Now a campaign has been launched to commemorate Sims’ victims, who between 1845 and 1849 endured some 30 procedures as Sims perfected his method of fistula surgeries.In his autobiography, Sims himself describes in vivid detail how he treated Black women as medical guinea pigs. Having perfected his techniques on Black women, he later established the first women’s hospital in New York City in 1855, where he performed the procedures on white women – only in this case with their consent and the use of anaesthesia.
Following protests, a statue commemorating him in Central Park in New York City was taken down in 2018 on the orders of the mayor, and moved to the cemetery in Brooklyn where he is buried, which has been no less controversial than leaving him in Central Park.

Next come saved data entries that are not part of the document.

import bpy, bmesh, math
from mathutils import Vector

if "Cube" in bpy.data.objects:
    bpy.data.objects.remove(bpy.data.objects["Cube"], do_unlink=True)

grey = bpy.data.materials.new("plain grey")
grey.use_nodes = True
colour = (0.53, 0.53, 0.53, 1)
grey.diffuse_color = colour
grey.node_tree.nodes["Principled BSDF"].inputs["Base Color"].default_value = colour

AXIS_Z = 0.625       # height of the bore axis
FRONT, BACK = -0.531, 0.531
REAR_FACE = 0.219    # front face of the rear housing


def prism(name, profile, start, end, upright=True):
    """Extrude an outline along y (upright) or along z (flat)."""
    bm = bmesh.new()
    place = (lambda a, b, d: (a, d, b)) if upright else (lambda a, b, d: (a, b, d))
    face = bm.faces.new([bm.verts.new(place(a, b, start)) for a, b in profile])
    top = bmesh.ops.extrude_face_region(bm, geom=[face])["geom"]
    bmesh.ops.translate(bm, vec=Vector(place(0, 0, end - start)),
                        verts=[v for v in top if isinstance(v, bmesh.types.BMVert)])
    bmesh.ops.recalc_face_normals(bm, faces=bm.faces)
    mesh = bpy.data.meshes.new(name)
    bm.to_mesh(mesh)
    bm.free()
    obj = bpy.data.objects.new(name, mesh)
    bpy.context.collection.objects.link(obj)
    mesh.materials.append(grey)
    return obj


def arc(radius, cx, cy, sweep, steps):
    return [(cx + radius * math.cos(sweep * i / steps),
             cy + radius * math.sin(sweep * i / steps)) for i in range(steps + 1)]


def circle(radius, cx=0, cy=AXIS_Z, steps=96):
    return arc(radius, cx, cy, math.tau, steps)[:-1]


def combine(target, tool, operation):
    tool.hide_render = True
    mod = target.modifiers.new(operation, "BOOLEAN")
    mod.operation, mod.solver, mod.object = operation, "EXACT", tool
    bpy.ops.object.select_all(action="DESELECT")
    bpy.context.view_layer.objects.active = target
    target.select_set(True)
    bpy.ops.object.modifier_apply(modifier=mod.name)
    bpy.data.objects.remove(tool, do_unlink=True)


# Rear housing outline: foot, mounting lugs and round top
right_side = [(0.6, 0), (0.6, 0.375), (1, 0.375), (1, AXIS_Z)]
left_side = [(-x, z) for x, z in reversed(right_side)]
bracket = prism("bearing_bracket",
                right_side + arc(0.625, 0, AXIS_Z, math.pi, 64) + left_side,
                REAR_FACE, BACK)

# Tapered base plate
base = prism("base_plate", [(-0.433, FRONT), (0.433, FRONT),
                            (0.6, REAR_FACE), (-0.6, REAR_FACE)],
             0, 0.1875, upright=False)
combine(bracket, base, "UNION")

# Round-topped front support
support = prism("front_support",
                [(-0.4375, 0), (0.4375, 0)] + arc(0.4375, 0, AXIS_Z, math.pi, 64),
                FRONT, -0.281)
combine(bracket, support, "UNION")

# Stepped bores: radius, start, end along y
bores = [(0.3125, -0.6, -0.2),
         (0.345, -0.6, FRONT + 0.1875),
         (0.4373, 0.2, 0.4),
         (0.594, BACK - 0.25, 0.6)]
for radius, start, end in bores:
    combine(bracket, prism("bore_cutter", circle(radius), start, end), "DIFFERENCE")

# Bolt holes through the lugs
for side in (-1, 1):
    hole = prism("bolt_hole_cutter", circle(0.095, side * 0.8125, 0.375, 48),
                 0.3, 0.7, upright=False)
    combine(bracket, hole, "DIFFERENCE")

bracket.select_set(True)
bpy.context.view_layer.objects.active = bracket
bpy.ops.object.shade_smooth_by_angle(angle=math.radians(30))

Heidi Downes, a midwife in London, has launched a petition asking the Royal College of Obstetricians and Gynaecologists for a monument to be dedicated to the memory of the women he experimented on and placed at the College.
She started the campaign a year ago. One of her colleagues had attended a conference where Dr Amali Loukgamage, a consultant obstetrician-gynaecologist who is also involvedin medical education at the Whittington Hospital in London, and an Honorary Associate Professor at University College London, talked about obstetrics and gynaecology. In the talk, she mentioned Anarcha Westcott and two of the other women who were subjected to the surgeries, named Lucy and Betsey. The colleague told Heidi Downes about it, and the campaign was the result.
In an article in the British Journal of Midwifery, Downes wrote: “The Nursing and Midwifery Council code asks that those receiving care from us are treated with respect, that their rights are upheld and that any discriminatory attitudes and behaviours towards those receiving care are challenged.” Hence, Downes asks: “How was this crucial part of obstetrics history not part of the national curriculum and how was it not passed onto myself and my fellow colleagues and students? Anarcha and the other women who were treated in this barbaric way deserve to be put on the same pedestal that Sims, rightly or wrongly, has been placed upon.”
When asked for their response, the RCOG told the HuffPost UK that they have “plans to develop a new exhibition to recognise women’s involvement in the history of obstetrics and gynaecology. This will include many courageous women who contributed willingly, and sadly also women such as Anarcha who were not in a position to give consent to medical research.” These plans are, however, delayed because of the pandemic…
PLEASE SIGN THE PETITION to the RCOG, which has already collected more than 8,500 signatures at this writing.
SOURCES: Huffington Post UK, 29 July 2020 + VISUAL: Illustration of Dr J Marion Sims with Anarcha, by Robert Thom. Property of Southern Illinois University School of Medicine, Pearson Museum, USA ; Guardian, by Nadja Sayej, 21 April 2020 ; PETITION